Format[edit]

In DCS a CMYK graphic is separated into five files; a main file and four pre-separation files, one for each CMYK process colour.[3][2] The main file contains an indication of which separation files are needed and where to find them, together with a composite image information which is used to print a composite of the image.[2][4]

Operation[edit]

When output to a PostScript printer, the printer driver reads the information in the main file and assigns the cyan, magenta, yellow, and black files to their corresponding separation files.

References[edit]
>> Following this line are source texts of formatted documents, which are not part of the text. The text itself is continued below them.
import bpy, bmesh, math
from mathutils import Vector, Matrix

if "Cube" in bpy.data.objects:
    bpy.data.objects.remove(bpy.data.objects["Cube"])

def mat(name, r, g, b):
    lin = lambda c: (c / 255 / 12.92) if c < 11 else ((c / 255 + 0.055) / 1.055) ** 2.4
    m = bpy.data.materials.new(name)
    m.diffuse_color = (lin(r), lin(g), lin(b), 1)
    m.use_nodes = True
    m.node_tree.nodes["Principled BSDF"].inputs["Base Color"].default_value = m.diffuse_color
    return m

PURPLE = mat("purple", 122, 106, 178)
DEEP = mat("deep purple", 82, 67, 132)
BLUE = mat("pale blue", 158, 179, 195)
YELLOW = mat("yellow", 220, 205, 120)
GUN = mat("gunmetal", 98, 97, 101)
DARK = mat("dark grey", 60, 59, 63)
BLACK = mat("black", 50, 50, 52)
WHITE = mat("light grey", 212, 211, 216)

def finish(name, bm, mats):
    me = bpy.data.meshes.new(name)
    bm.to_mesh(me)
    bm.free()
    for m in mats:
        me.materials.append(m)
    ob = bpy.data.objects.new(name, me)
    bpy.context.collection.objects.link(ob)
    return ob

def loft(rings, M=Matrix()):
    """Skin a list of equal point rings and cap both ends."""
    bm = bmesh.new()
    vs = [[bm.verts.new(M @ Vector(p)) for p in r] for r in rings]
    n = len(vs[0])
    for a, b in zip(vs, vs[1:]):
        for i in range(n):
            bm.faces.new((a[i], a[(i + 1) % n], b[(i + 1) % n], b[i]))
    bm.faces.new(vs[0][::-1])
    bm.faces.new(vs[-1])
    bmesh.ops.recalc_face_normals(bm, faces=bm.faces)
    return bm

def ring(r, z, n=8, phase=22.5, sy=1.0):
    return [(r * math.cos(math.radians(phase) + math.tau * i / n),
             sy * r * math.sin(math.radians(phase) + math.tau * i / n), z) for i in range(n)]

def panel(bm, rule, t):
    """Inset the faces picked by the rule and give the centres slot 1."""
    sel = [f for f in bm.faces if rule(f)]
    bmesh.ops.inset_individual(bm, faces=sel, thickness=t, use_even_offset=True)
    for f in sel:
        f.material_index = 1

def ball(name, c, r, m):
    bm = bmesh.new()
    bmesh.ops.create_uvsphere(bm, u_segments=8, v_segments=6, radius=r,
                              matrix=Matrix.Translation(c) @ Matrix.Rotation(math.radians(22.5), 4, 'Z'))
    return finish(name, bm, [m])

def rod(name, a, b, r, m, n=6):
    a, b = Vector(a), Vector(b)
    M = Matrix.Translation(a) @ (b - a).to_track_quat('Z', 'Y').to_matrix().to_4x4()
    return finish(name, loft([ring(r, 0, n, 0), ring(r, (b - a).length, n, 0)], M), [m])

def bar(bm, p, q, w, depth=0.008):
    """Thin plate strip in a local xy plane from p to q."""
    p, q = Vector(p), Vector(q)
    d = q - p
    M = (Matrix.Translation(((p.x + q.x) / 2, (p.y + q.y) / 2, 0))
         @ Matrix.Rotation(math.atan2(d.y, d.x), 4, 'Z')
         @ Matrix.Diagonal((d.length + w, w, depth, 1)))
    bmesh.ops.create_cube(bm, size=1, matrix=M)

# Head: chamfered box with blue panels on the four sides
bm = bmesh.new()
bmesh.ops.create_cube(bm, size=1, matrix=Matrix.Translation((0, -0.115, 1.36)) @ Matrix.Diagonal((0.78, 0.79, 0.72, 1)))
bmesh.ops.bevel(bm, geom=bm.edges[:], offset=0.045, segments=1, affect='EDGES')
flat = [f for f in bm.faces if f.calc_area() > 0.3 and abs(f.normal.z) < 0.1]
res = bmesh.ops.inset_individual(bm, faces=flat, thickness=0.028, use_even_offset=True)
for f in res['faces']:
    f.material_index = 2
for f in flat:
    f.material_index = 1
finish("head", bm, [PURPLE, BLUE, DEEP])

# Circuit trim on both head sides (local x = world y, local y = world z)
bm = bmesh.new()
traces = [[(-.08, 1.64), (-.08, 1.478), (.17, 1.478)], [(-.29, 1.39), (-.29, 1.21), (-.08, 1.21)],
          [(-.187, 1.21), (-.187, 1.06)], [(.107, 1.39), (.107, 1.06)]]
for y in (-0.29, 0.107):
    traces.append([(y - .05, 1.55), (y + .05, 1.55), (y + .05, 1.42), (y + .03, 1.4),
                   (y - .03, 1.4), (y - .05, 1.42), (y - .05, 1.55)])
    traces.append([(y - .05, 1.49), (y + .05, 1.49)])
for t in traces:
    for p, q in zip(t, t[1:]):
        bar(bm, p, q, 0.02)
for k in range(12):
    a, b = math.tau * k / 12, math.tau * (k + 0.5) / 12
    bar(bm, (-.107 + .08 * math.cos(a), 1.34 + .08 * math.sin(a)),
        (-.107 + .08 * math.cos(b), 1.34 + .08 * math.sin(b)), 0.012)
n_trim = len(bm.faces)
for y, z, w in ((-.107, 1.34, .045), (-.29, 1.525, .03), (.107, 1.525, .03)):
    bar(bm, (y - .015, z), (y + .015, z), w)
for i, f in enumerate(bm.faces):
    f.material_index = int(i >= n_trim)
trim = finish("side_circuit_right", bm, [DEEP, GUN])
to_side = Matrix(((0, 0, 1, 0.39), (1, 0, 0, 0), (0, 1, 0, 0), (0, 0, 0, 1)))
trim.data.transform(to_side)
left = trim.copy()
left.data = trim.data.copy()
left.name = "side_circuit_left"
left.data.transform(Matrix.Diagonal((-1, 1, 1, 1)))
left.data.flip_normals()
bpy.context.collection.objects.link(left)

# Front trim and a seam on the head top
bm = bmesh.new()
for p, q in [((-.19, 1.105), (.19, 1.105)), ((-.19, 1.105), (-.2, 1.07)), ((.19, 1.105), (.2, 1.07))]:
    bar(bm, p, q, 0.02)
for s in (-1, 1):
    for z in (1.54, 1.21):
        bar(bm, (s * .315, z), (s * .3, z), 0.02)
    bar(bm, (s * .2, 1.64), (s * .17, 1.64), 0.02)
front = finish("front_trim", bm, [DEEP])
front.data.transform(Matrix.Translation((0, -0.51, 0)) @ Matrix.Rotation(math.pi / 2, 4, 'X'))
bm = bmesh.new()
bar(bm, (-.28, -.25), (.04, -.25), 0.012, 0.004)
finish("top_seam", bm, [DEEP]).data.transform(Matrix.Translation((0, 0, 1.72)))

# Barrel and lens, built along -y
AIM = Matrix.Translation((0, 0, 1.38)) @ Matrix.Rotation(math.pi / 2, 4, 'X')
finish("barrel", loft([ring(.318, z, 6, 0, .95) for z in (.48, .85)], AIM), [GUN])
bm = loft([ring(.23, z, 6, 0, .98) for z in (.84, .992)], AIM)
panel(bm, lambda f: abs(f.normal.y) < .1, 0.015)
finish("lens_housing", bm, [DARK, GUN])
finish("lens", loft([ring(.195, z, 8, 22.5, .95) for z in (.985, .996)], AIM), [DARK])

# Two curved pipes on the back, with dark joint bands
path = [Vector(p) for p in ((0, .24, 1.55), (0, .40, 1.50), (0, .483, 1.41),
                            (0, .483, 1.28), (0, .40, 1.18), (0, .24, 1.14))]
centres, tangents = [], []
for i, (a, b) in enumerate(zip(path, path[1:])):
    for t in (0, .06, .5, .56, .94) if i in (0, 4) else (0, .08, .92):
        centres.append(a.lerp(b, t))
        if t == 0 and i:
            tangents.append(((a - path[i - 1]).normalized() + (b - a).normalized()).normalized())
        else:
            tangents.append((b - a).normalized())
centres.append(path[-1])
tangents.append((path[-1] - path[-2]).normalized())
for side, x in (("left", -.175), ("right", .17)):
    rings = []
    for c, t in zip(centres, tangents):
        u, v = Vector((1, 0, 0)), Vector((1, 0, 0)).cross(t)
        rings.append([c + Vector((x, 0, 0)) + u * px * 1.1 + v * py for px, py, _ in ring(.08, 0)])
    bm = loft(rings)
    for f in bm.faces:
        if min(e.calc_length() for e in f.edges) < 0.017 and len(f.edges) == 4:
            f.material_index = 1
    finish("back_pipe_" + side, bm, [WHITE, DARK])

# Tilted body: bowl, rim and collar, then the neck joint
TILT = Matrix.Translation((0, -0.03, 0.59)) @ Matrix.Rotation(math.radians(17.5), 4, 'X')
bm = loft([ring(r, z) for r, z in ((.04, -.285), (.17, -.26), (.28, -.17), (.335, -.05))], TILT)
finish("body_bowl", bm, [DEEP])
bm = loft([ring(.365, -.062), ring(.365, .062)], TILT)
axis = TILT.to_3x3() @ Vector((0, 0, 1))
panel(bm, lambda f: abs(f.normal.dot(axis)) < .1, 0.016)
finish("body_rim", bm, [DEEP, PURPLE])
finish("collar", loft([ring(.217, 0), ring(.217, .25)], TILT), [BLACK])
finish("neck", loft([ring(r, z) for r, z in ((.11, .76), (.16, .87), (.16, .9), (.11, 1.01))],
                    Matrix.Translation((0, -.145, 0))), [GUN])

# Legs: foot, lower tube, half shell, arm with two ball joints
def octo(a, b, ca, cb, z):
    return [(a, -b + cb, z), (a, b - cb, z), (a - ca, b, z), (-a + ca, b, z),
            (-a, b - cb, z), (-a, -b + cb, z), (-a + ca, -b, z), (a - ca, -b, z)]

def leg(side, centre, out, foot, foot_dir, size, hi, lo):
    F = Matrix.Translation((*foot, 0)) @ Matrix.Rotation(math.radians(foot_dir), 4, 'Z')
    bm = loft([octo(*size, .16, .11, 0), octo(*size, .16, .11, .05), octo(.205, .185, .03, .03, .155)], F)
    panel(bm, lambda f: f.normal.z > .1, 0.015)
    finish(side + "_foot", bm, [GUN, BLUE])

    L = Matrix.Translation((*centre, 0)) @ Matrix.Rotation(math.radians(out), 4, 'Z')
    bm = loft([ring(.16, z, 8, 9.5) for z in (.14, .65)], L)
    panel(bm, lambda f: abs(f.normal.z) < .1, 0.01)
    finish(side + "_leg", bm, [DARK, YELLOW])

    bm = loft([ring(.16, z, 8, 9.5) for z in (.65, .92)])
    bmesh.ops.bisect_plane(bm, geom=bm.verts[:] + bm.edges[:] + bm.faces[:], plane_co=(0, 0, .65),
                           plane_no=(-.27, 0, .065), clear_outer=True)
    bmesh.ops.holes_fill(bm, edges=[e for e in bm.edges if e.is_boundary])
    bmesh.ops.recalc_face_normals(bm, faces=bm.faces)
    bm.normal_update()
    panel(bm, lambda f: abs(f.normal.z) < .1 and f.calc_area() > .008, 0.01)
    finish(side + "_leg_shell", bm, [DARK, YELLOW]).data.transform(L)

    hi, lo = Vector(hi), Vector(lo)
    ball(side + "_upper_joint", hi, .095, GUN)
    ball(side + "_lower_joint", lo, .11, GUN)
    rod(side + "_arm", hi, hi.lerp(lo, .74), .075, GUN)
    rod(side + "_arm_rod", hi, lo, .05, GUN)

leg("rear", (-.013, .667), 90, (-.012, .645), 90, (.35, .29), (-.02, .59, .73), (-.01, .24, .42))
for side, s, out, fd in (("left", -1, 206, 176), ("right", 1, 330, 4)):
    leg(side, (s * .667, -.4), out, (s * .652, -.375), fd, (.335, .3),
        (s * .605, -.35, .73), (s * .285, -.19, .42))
  1. ^ "File extension DCS". File-Extensions.org. Retrieved 2009-11-04. 
  2. ^ a b c "OPI and DCS Desktop Color Separation Method Comparison". Adobe Systems Inc. Retrieved 2009-11-04. [dead link]
  3. ^ a b Bear, Jacci Howard. "DCS". About.Com. Retrieved 2009-11-03. 
  4. ^ Powers, Lynn (1993-12-10). "Desktop Color Separation (DCS) General Information". Adobe Inc. Retrieved 2009-11-04. 

External links[edit]